-- Opening Marker --

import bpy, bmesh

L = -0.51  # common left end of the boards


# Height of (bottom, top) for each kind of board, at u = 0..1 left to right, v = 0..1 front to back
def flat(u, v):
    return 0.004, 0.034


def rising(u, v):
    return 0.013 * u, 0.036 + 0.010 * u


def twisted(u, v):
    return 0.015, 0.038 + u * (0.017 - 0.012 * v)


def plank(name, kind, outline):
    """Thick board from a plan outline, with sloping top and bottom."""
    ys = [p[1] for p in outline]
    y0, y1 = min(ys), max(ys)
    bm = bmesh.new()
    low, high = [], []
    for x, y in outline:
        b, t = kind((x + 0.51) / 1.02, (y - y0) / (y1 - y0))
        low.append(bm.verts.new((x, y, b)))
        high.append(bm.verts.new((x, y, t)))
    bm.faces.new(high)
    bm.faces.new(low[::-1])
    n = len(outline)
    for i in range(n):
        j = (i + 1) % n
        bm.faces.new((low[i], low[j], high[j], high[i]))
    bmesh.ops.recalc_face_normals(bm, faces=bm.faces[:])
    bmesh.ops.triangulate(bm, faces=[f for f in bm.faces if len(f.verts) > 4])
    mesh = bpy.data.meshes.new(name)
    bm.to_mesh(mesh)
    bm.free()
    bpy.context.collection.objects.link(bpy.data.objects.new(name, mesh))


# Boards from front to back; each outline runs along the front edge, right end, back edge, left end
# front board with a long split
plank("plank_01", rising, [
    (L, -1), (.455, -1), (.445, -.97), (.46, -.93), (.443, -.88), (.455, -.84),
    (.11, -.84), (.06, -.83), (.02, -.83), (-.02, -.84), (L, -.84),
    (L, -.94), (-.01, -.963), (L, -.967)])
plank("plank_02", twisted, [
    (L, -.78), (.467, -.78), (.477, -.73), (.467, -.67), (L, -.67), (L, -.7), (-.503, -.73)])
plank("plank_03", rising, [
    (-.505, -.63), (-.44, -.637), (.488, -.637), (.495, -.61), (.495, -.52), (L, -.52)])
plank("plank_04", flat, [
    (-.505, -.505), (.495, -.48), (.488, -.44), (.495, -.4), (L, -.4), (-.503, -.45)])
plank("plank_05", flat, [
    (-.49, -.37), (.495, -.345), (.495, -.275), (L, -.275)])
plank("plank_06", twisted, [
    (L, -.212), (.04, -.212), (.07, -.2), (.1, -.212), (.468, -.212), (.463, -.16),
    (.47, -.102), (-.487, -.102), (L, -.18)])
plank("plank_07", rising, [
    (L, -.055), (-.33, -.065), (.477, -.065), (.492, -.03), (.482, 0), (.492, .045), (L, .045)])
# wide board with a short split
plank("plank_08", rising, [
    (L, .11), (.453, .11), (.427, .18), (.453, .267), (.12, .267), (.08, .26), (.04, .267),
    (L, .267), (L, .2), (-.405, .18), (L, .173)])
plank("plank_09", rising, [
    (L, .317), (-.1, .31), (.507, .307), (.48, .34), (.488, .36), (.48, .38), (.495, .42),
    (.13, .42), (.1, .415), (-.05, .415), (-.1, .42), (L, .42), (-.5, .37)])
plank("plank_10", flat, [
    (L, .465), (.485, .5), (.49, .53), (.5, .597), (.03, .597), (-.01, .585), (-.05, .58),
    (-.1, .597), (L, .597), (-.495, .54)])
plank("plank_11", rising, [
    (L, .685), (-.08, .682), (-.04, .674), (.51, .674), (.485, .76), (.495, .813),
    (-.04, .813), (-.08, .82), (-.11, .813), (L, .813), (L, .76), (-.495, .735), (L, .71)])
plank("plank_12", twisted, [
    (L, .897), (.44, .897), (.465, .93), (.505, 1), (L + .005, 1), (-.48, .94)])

-- Closing Marker --

◆ **How to complete this task**
The records above are to be duplicated exactly, every one of them.

◆ **Result**
import bpy, bmesh

L = -0.51  # common left end of the boards


# Height of (bottom, top) for each kind of board, at u = 0..1 left to right, v = 0..1 front to back
def flat(u, v):
    return 0.004, 0.034


def rising(u, v):
    return 0.013 * u, 0.036 + 0.010 * u


def twisted(u, v):
    return 0.015, 0.038 + u * (0.017 - 0.012 * v)


def plank(name, kind, outline):
    """Thick board from a plan outline, with sloping top and bottom."""
    ys = [p[1] for p in outline]
    y0, y1 = min(ys), max(ys)
    bm = bmesh.new()
    low, high = [], []
    for x, y in outline:
        b, t = kind((x + 0.51) / 1.02, (y - y0) / (y1 - y0))
        low.append(bm.verts.new((x, y, b)))
        high.append(bm.verts.new((x, y, t)))
    bm.faces.new(high)
    bm.faces.new(low[::-1])
    n = len(outline)
    for i in range(n):
        j = (i + 1) % n
        bm.faces.new((low[i], low[j], high[j], high[i]))
    bmesh.ops.recalc_face_normals(bm, faces=bm.faces[:])
    bmesh.ops.triangulate(bm, faces=[f for f in bm.faces if len(f.verts) > 4])
    mesh = bpy.data.meshes.new(name)
    bm.to_mesh(mesh)
    bm.free()
    bpy.context.collection.objects.link(bpy.data.objects.new(name, mesh))


# Boards from front to back; each outline runs along the front edge, right end, back edge, left end
# front board with a long split
plank("plank_01", rising, [
    (L, -1), (.455, -1), (.445, -.97), (.46, -.93), (.443, -.88), (.455, -.84),
    (.11, -.84), (.06, -.83), (.02, -.83), (-.02, -.84), (L, -.84),
    (L, -.94), (-.01, -.963), (L, -.967)])
plank("plank_02", twisted, [
    (L, -.78), (.467, -.78), (.477, -.73), (.467, -.67), (L, -.67), (L, -.7), (-.503, -.73)])
plank("plank_03", rising, [
    (-.505, -.63), (-.44, -.637), (.488, -.637), (.495, -.61), (.495, -.52), (L, -.52)])
plank("plank_04", flat, [
    (-.505, -.505), (.495, -.48), (.488, -.44), (.495, -.4), (L, -.4), (-.503, -.45)])
plank("plank_05", flat, [
    (-.49, -.37), (.495, -.345), (.495, -.275), (L, -.275)])
plank("plank_06", twisted, [
    (L, -.212), (.04, -.212), (.07, -.2), (.1, -.212), (.468, -.212), (.463, -.16),
    (.47, -.102), (-.487, -.102), (L, -.18)])
plank("plank_07", rising, [
    (L, -.055), (-.33, -.065), (.477, -.065), (.492, -.03), (.482, 0), (.492, .045), (L, .045)])
# wide board with a short split
plank("plank_08", rising, [
    (L, .11), (.453, .11), (.427, .18), (.453, .267), (.12, .267), (.08, .26), (.04, .267),
    (L, .267), (L, .2), (-.405, .18), (L, .173)])
plank("plank_09", rising, [
    (L, .317), (-.1, .31), (.507, .307), (.48, .34), (.488, .36), (.48, .38), (.495, .42),
    (.13, .42), (.1, .415), (-.05, .415), (-.1, .42), (L, .42), (-.5, .37)])
plank("plank_10", flat, [
    (L, .465), (.485, .5), (.49, .53), (.5, .597), (.03, .597), (-.01, .585), (-.05, .58),
    (-.1, .597), (L, .597), (-.495, .54)])
plank("plank_11", rising, [
    (L, .685), (-.08, .682), (-.04, .674), (.51, .674), (.485, .76), (.495, .813),
    (-.04, .813), (-.08, .82), (-.11, .813), (L, .813), (L, .76), (-.495, .735), (L, .71)])
plank("plank_12", twisted, [
    (L, .897), (.44, .897), (.465, .93), (.505, 1), (L + .005, 1), (-.48, .94)])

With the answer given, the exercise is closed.